Organizations must take steps to reduce risks from unmanaged file-sharing services.
Cloud applications and services make it easy for business users to explore new ways to do their jobs with improved speed, flexibility andefficiency. Unfortunately, they also make it easy to circumvent IT authorization, which significantly heightens the risk of data loss and compliance violations.
A variety of surveys show that shadow IT — the practice of adopting and using cloud-based applications or services without IT’s knowledge or permission — has become commonplace. Unmanaged file-sharing services have become particularly problematic, with employees routinely using cloud-based services such as Box, Dropbox, Google Drive, SugarSync and YouSendIt in violation of IT policy.

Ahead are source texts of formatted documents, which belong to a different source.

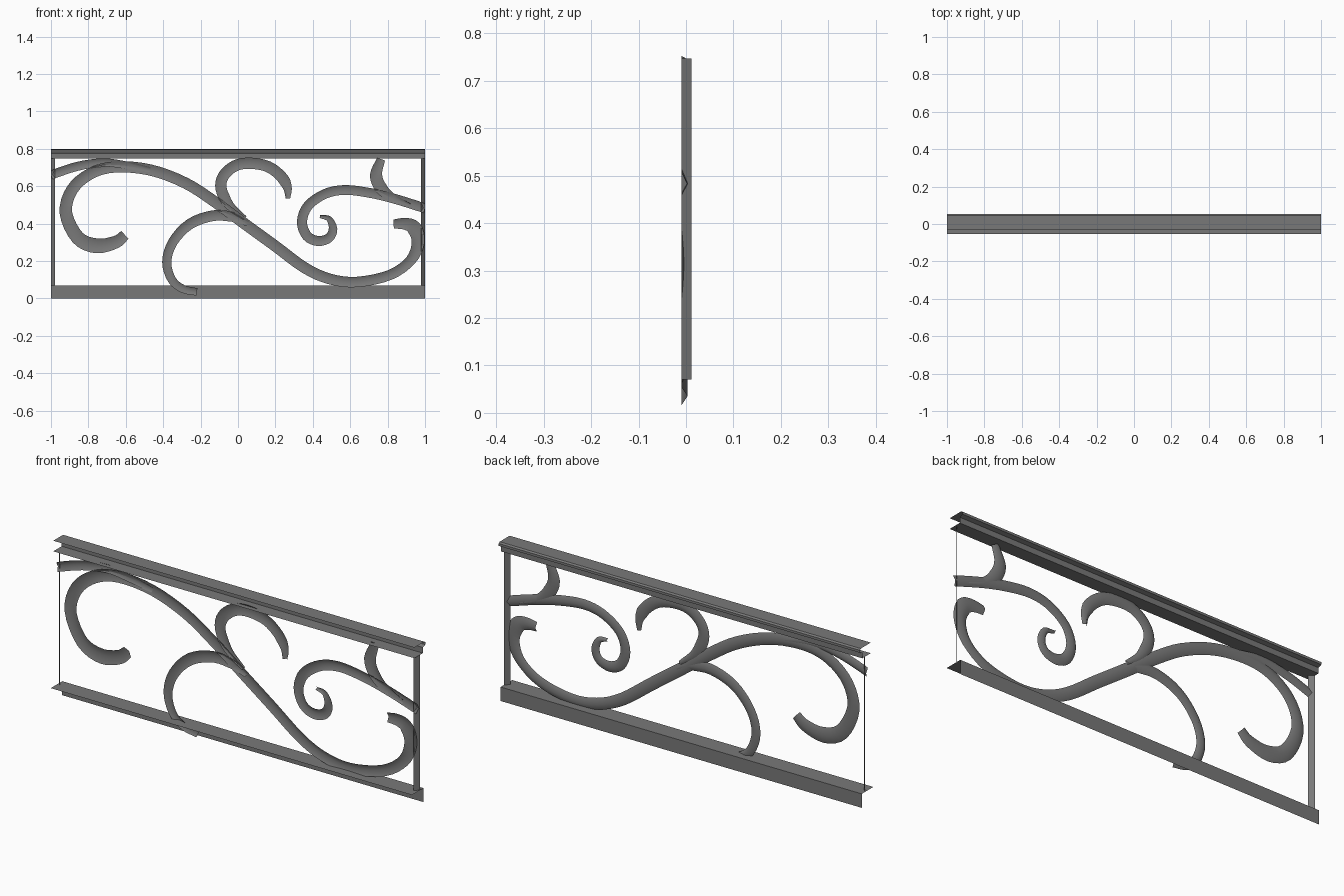
import bpy, bmesh
from mathutils import Vector

if "Cube" in bpy.data.objects:
    bpy.data.objects.remove(bpy.data.objects["Cube"])

# Dark iron colour
iron = bpy.data.materials.new("dark_iron")
iron.diffuse_color = (.19, .19, .19, 1)
iron.use_nodes = True
iron.node_tree.nodes["Principled BSDF"].inputs["Base Color"].default_value = iron.diffuse_color


def make_mesh(name, rows, smooth=False):
    """Skin a grid of points (rows of equal length) into an open sheet."""
    bm = bmesh.new()
    grid = [[bm.verts.new(p) for p in row] for row in rows]
    for a, b in zip(grid, grid[1:]):
        for i in range(len(a) - 1):
            bm.faces.new((a[i], a[i + 1], b[i + 1], b[i]))
    bmesh.ops.recalc_face_normals(bm, faces=bm.faces)
    me = bpy.data.meshes.new(name)
    bm.to_mesh(me)
    bm.free()
    me.materials.append(iron)
    for p in me.polygons:
        p.use_smooth = smooth
    ob = bpy.data.objects.new(name, me)
    bpy.context.collection.objects.link(ob)
    return ob


def rail(name, profile):
    """Open (y, z) profile run along the full length."""
    return make_mesh(name, [[(x, y, z) for y, z in profile] for x in (-1, 1)])


def spline(pts, steps):
    """Catmull-Rom curve through 2D points, as (point, 0..1 position)."""
    v = [Vector(p) for p in pts]
    v = [2 * v[0] - v[1]] + v + [2 * v[-1] - v[-2]]
    n = len(pts) - 1
    out = []
    for i in range(n):
        a, b, c, d = v[i:i + 4]
        for s in range(steps + (i == n - 1)):
            t = s / steps
            p = 0.5 * (2 * b + (c - a) * t + (2 * a - 5 * b + 4 * c - d) * t * t
                       + (3 * b - a - 3 * c + d) * t ** 3)
            out.append((p, (i + t) / n))
    return out


def scroll(name, pts, widths, steps=4):
    """Ridged band in the x-z plane, open at the front, with varying half width."""
    path = spline(pts, steps)
    rows = []
    for i, (p, u) in enumerate(path):
        tan = path[min(i + 1, len(path) - 1)][0] - path[max(i - 1, 0)][0]
        nrm = Vector((-tan.y, tan.x)).normalized()
        f = u * (len(widths) - 1)
        k = min(int(f), len(widths) - 2)
        w = widths[k] + (widths[k + 1] - widths[k]) * (f - k)
        row = [(p + nrm * w, -0.01), (p, 0.003), (p - nrm * w, -0.01)]
        rows.append([(max(-1, min(1, q.x)), y, q.y) for q, y in row])
    return make_mesh(name, rows, True)


# Rails
rail("top_rail", [(-.033, .80), (.045, .80), (.053, .794), (.053, .782),
                  (.034, .775), (.034, .747), (-.033, .747)])
rail("bottom_rail", [(-.053, .07), (.038, .07), (.038, 0)])

# End posts, flat bars set diagonally
for side, label in ((-1, "left"), (1, "right")):
    section = [(.978, -.01), (1, .012)]
    make_mesh(label + "_post",
              [[(side * x, y, z) for x, y in section] for z in (.07, .747)])

# Main S-shaped scroll
scroll("main_scroll",
       [(-.605, .34), (-.652, .302), (-.754, .281), (-.856, .324), (-.92, .457),
        (-.888, .58), (-.791, .666), (-.658, .703), (-.47, .687), (-.283, .618),
        (-.123, .516), (.037, .398), (.198, .281), (.358, .163), (.492, .104),
        (.636, .088), (.813, .126), (.925, .206), (.963, .302), (.941, .377),
        (.893, .399), (.832, .398)],
       [.028, .04, .033, .03, .03, .03, .03, .028, .027, .04, .024])

# Strand entering from the left post
scroll("left_strand",
       [(-1, .66), (-.86, .706), (-.72, .727), (-.59, .711), (-.47, .687)],
       [.024, .024, .022, .02, .015])

# Branches off the main scroll
scroll("lower_branch",
       [(.05, .40), (-.02, .433), (-.13, .443), (-.257, .398), (-.348, .302),
        (-.381, .195), (-.353, .099), (-.294, .051), (-.22, .035)],
       [.014, .028, .029, .026, .024, .022, .02])
scroll("upper_branch",
       [(.037, .43), (-.045, .497), (-.09, .585), (-.078, .655), (-.016, .709),
        (.064, .723), (.16, .705), (.23, .653), (.264, .594), (.267, .535)],
       [.012, .03, .03, .03, .03, .03, .012])

# Scrolls entering from the right post
scroll("right_spiral",
       [(1, .482), (.84, .532), (.706, .564), (.572, .58), (.465, .559),
        (.374, .495), (.342, .409), (.369, .334), (.428, .307), (.487, .324),
        (.508, .372), (.487, .425), (.438, .438)],
       [.026, .026, .026, .027, .027, .023, .008])
scroll("right_curl",
       [(.765, .745), (.738, .66), (.765, .59), (.824, .537), (.92, .497)],
       [.022, .033, .033, .025, .01])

There doesn’t seem to be any malicious intent — most users say they aren’t even aware they are dodging the rules. They just know that these services provide a hassle-free way to collaborate and share files quickly and easily.

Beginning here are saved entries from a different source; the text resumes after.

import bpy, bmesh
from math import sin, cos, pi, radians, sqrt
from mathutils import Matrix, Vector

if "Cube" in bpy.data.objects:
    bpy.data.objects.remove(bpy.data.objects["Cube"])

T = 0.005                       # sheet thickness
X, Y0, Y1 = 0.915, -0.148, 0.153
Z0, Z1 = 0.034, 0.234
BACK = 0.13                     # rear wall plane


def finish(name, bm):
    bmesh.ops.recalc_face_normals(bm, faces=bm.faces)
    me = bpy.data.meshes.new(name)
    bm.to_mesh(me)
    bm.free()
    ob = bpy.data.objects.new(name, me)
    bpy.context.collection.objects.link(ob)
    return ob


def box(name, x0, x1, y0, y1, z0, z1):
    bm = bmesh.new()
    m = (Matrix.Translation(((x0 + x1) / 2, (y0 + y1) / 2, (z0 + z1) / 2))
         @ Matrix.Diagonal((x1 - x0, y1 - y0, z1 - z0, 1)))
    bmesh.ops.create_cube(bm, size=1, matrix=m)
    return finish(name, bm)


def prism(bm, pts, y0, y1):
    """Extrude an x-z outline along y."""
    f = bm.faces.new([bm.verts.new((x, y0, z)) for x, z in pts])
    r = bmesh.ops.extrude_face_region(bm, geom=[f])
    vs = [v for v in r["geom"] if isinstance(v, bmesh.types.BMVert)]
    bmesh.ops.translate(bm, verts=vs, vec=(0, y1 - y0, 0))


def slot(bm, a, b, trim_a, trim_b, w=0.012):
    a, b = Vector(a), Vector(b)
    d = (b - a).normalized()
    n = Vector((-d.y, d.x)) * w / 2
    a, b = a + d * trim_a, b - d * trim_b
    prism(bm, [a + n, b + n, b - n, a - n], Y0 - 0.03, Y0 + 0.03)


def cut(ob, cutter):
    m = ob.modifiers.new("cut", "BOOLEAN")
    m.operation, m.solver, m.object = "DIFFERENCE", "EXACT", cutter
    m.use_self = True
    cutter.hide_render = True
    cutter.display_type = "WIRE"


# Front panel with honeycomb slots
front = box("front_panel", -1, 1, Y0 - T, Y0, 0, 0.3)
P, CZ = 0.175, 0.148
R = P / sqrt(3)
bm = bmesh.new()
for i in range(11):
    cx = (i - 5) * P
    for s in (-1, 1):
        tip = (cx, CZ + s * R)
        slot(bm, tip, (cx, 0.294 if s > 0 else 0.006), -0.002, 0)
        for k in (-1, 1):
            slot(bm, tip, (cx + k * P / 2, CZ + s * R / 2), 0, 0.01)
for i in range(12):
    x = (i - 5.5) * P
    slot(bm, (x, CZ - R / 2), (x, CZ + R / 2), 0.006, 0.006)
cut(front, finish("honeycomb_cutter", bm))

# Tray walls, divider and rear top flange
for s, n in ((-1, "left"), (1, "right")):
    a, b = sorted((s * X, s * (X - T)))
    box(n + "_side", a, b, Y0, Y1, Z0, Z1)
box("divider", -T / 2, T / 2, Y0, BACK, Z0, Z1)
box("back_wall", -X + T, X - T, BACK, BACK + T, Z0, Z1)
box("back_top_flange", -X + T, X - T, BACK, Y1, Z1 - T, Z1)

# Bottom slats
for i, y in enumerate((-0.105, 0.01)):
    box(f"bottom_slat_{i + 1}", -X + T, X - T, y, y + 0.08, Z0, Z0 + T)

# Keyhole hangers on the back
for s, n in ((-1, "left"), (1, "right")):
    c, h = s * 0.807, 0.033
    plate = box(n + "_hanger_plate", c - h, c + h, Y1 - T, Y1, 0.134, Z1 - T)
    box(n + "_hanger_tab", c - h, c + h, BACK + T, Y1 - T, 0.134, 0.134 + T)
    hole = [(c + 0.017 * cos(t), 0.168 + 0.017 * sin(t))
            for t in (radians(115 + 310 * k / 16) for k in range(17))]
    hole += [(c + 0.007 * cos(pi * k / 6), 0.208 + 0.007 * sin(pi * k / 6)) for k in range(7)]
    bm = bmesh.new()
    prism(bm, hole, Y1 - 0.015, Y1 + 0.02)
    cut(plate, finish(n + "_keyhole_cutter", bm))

Security and Compliance Concerns
Nevertheless, the use of such services puts IT in a tough spot. If IT doesn’t know an application is being used, it can’t be monitored, secured and controlled. Security policies can’t be applied, and activity can’t be tracked or analyzed. This not only increases the risk of data leakage, it can make regulatory compliance very difficult. IT organizations can’t pass security audits if they don’t know what files have been shared, by whom or with whom.
As a result, industry analysts say data leakage and loss from file sharing is now just as significant a risk as data theft. Larry Ponemon, chairman of the Ponemon Institute, notes that although most companies take steps to protect themselves from hacking and other malicious activities, “these same organizations are entirely unprepared to guard against risky and ungoverned file sharing using consumer-grade applications like Dropbox.”

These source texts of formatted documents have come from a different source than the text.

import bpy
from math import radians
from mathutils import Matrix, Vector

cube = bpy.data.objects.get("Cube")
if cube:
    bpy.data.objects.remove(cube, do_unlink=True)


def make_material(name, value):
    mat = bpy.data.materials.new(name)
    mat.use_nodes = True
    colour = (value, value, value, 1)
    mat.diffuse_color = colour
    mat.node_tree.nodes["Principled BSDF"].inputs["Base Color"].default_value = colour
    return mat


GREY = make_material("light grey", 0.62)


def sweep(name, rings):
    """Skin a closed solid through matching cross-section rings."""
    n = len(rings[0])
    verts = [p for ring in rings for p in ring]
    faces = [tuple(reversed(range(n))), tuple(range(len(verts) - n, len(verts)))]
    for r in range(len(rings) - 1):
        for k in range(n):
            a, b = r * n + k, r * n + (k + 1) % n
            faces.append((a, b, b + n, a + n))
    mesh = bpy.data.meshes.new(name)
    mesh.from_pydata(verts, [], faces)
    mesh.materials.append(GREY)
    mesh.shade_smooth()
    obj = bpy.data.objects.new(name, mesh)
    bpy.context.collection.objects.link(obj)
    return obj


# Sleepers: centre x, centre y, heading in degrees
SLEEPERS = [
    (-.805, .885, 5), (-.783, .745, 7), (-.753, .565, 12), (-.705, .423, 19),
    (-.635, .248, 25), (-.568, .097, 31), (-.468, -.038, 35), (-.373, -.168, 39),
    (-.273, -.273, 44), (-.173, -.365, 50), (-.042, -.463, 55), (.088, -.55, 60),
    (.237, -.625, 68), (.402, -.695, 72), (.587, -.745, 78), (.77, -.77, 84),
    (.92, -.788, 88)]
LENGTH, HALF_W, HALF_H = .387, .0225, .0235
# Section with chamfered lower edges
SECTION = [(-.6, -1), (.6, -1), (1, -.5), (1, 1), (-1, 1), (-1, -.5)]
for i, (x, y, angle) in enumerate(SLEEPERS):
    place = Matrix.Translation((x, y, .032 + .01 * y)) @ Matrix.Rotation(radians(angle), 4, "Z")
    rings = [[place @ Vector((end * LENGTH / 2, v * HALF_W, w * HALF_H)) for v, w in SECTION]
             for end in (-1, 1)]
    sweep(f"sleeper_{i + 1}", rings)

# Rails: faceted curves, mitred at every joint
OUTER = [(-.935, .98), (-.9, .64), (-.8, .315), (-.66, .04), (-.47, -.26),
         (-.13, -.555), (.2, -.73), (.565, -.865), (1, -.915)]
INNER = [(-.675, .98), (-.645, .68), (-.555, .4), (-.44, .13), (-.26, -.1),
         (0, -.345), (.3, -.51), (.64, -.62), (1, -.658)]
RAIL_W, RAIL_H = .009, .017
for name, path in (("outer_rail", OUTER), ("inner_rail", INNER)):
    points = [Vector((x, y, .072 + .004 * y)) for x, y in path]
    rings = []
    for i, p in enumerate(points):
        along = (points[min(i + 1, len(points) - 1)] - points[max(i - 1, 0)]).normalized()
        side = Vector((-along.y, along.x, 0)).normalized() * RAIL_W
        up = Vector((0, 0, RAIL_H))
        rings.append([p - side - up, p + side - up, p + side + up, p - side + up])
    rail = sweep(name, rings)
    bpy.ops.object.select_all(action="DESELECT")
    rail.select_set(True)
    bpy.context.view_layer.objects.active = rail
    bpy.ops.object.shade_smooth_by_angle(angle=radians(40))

In a recent Ponemon Institute survey of 1,403 IT professionals from the U.S., U.K. andGermany, 49 percent reported they had at least one confirmed file sharing data breach in the previous two years. In two such breaches, the University of Oklahoma and Stanford University reported that misconfigured privacy settings on file-sharing platforms resulted in the exposure of confidential student records.
One way to avoid these issues is to standardize with an on-premises file-sharing and collaboration solutionand educate employees on the need to use that solution exclusively. Many organizations take advantage of Microsoft’s collaboration portfolio, which includes SharePoint for content and workflow management and OneDrive for Business, which is a file-sync-and-share application that integrates with SharePoint. There’s even a cloud option for this approach through Office 365, which makes it easy to share files and folders by creating a shareable link.
Another approach is to upgrade to business-class versions of the well-known online services. Unlike the free, consumer-grade services, solutions such as Dropbox for Business, Box Enterprise, Citrix ShareFile, SyncPlicityand Egnyte require a subscription. But they offer significant security improvements, including encryption, authentication, monitoring, auditing, policy management, electronic document signing and customizable storage configurations.
The unmanaged use of cloud file-sharing services creates significantrisk, but it isn’t an insurmountable problem. Standardizing on a business-grade solution ensures that users can still access, share and collaboratively edit files in real timewhile boosting IT’s ability to secure and manage the collaborative process. Achieving a balance ofusability and security is the key to reducing the spread of shadow IT, limiting the risk of data exposure and boosting regulatory compliance.